### Work item
For the material below, return exactly the lines starting at the line containing "(0, 0, 0.135 - FLOOR))" and ending at the line containing "extrude(name, [[(-0.568, y, z)", both ends included, and no others.

________________________________________

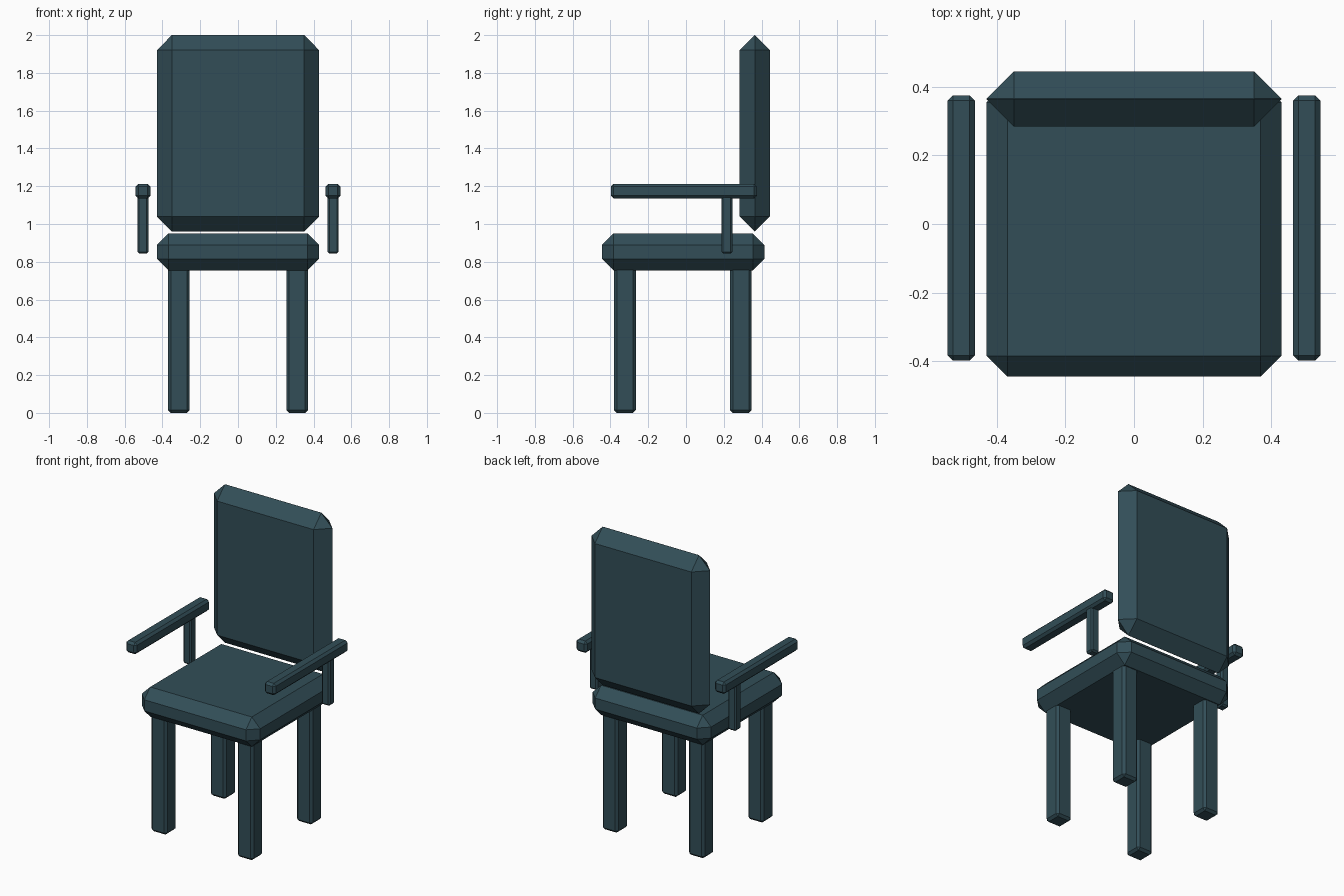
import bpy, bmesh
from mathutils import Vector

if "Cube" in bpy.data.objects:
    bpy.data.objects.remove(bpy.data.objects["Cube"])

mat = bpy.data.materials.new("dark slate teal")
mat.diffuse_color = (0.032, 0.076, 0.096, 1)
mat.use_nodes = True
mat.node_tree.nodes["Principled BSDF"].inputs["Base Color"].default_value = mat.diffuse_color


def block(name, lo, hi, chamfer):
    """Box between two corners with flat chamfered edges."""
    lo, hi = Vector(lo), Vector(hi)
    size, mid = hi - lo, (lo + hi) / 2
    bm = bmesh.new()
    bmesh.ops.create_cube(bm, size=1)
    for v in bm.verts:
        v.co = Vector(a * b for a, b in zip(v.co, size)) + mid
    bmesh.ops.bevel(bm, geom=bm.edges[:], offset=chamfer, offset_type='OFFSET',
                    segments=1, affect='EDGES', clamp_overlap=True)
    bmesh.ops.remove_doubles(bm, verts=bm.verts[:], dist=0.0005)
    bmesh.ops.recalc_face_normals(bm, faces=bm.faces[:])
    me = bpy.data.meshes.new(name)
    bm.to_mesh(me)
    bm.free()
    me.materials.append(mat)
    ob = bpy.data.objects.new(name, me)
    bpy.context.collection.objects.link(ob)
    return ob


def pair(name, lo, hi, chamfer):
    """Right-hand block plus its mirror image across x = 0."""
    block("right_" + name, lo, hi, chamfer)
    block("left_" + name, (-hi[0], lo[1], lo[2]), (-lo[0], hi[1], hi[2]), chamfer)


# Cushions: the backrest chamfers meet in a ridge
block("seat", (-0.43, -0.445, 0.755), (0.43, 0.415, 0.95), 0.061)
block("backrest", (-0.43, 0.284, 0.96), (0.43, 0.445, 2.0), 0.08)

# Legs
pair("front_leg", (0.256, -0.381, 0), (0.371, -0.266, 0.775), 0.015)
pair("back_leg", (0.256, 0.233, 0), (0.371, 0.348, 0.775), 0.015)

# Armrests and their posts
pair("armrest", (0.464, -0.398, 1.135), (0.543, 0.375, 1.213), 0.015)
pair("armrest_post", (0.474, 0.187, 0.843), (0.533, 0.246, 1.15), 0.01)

________________________________________

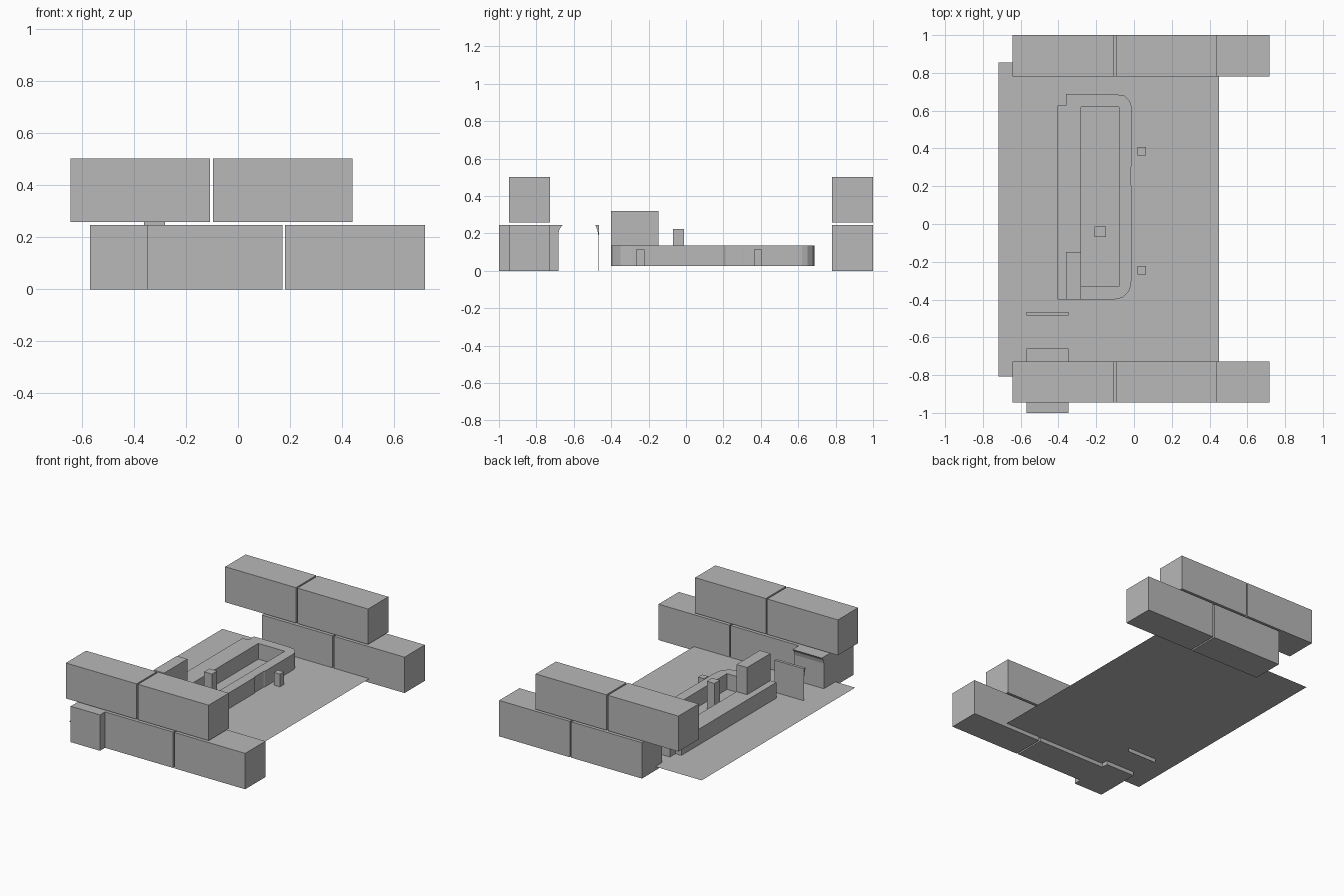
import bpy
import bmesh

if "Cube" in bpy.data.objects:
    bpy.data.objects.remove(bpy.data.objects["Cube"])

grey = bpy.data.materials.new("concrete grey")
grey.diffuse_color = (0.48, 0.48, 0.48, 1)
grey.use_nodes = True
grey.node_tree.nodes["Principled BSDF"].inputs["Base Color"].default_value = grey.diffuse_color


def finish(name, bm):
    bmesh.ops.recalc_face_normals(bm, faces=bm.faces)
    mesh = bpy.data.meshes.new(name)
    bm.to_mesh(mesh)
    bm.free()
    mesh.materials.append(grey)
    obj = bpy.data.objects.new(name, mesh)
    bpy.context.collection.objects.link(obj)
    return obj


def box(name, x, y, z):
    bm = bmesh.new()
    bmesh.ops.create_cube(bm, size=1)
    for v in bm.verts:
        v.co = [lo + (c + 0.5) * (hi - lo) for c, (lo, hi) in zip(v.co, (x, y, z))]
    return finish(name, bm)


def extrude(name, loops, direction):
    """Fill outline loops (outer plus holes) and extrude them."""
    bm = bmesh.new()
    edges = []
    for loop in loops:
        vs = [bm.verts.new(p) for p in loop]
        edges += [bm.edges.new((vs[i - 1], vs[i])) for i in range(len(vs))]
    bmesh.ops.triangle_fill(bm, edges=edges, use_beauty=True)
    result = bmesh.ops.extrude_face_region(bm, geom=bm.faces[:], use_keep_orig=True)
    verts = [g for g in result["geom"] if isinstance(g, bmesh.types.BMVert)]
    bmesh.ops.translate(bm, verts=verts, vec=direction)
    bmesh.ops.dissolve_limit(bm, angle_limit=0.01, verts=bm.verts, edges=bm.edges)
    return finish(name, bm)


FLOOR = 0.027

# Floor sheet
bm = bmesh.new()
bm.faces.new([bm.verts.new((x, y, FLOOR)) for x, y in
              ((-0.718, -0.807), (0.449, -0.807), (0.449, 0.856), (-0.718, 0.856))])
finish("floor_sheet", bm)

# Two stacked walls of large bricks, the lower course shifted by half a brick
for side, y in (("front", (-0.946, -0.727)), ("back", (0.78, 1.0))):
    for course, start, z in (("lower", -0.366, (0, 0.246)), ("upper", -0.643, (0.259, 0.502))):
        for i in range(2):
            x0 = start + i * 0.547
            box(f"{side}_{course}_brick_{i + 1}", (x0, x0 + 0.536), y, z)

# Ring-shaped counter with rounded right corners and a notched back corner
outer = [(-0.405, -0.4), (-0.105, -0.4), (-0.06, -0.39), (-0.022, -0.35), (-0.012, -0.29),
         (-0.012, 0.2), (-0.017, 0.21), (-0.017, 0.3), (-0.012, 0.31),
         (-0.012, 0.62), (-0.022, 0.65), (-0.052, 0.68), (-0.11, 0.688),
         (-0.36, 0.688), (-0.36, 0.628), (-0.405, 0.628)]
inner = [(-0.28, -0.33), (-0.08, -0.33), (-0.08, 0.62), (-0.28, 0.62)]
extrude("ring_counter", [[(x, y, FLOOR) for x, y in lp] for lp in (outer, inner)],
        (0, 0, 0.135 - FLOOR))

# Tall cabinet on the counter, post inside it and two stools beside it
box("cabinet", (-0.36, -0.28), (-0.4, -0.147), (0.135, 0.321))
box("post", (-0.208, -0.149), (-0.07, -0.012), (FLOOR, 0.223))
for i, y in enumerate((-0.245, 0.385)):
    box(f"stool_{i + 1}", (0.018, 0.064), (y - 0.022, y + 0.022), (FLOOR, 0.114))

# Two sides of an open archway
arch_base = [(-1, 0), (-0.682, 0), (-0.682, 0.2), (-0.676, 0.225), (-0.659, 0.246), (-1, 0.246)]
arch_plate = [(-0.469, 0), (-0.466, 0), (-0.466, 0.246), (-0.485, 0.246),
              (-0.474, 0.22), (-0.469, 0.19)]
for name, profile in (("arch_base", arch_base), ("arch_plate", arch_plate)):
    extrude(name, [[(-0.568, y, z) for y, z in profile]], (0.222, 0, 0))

________________________________________

### Answer to this exercise
        (0, 0, 0.135 - FLOOR))

# Tall cabinet on the counter, post inside it and two stools beside it
box("cabinet", (-0.36, -0.28), (-0.4, -0.147), (0.135, 0.321))
box("post", (-0.208, -0.149), (-0.07, -0.012), (FLOOR, 0.223))
for i, y in enumerate((-0.245, 0.385)):
    box(f"stool_{i + 1}", (0.018, 0.064), (y - 0.022, y + 0.022), (FLOOR, 0.114))

# Two sides of an open archway
arch_base = [(-1, 0), (-0.682, 0), (-0.682, 0.2), (-0.676, 0.225), (-0.659, 0.246), (-1, 0.246)]
arch_plate = [(-0.469, 0), (-0.466, 0), (-0.466, 0.246), (-0.485, 0.246),
              (-0.474, 0.22), (-0.469, 0.19)]
for name, profile in (("arch_base", arch_base), ("arch_plate", arch_plate)):
    extrude(name, [[(-0.568, y, z) for y, z in profile]], (0.222, 0, 0))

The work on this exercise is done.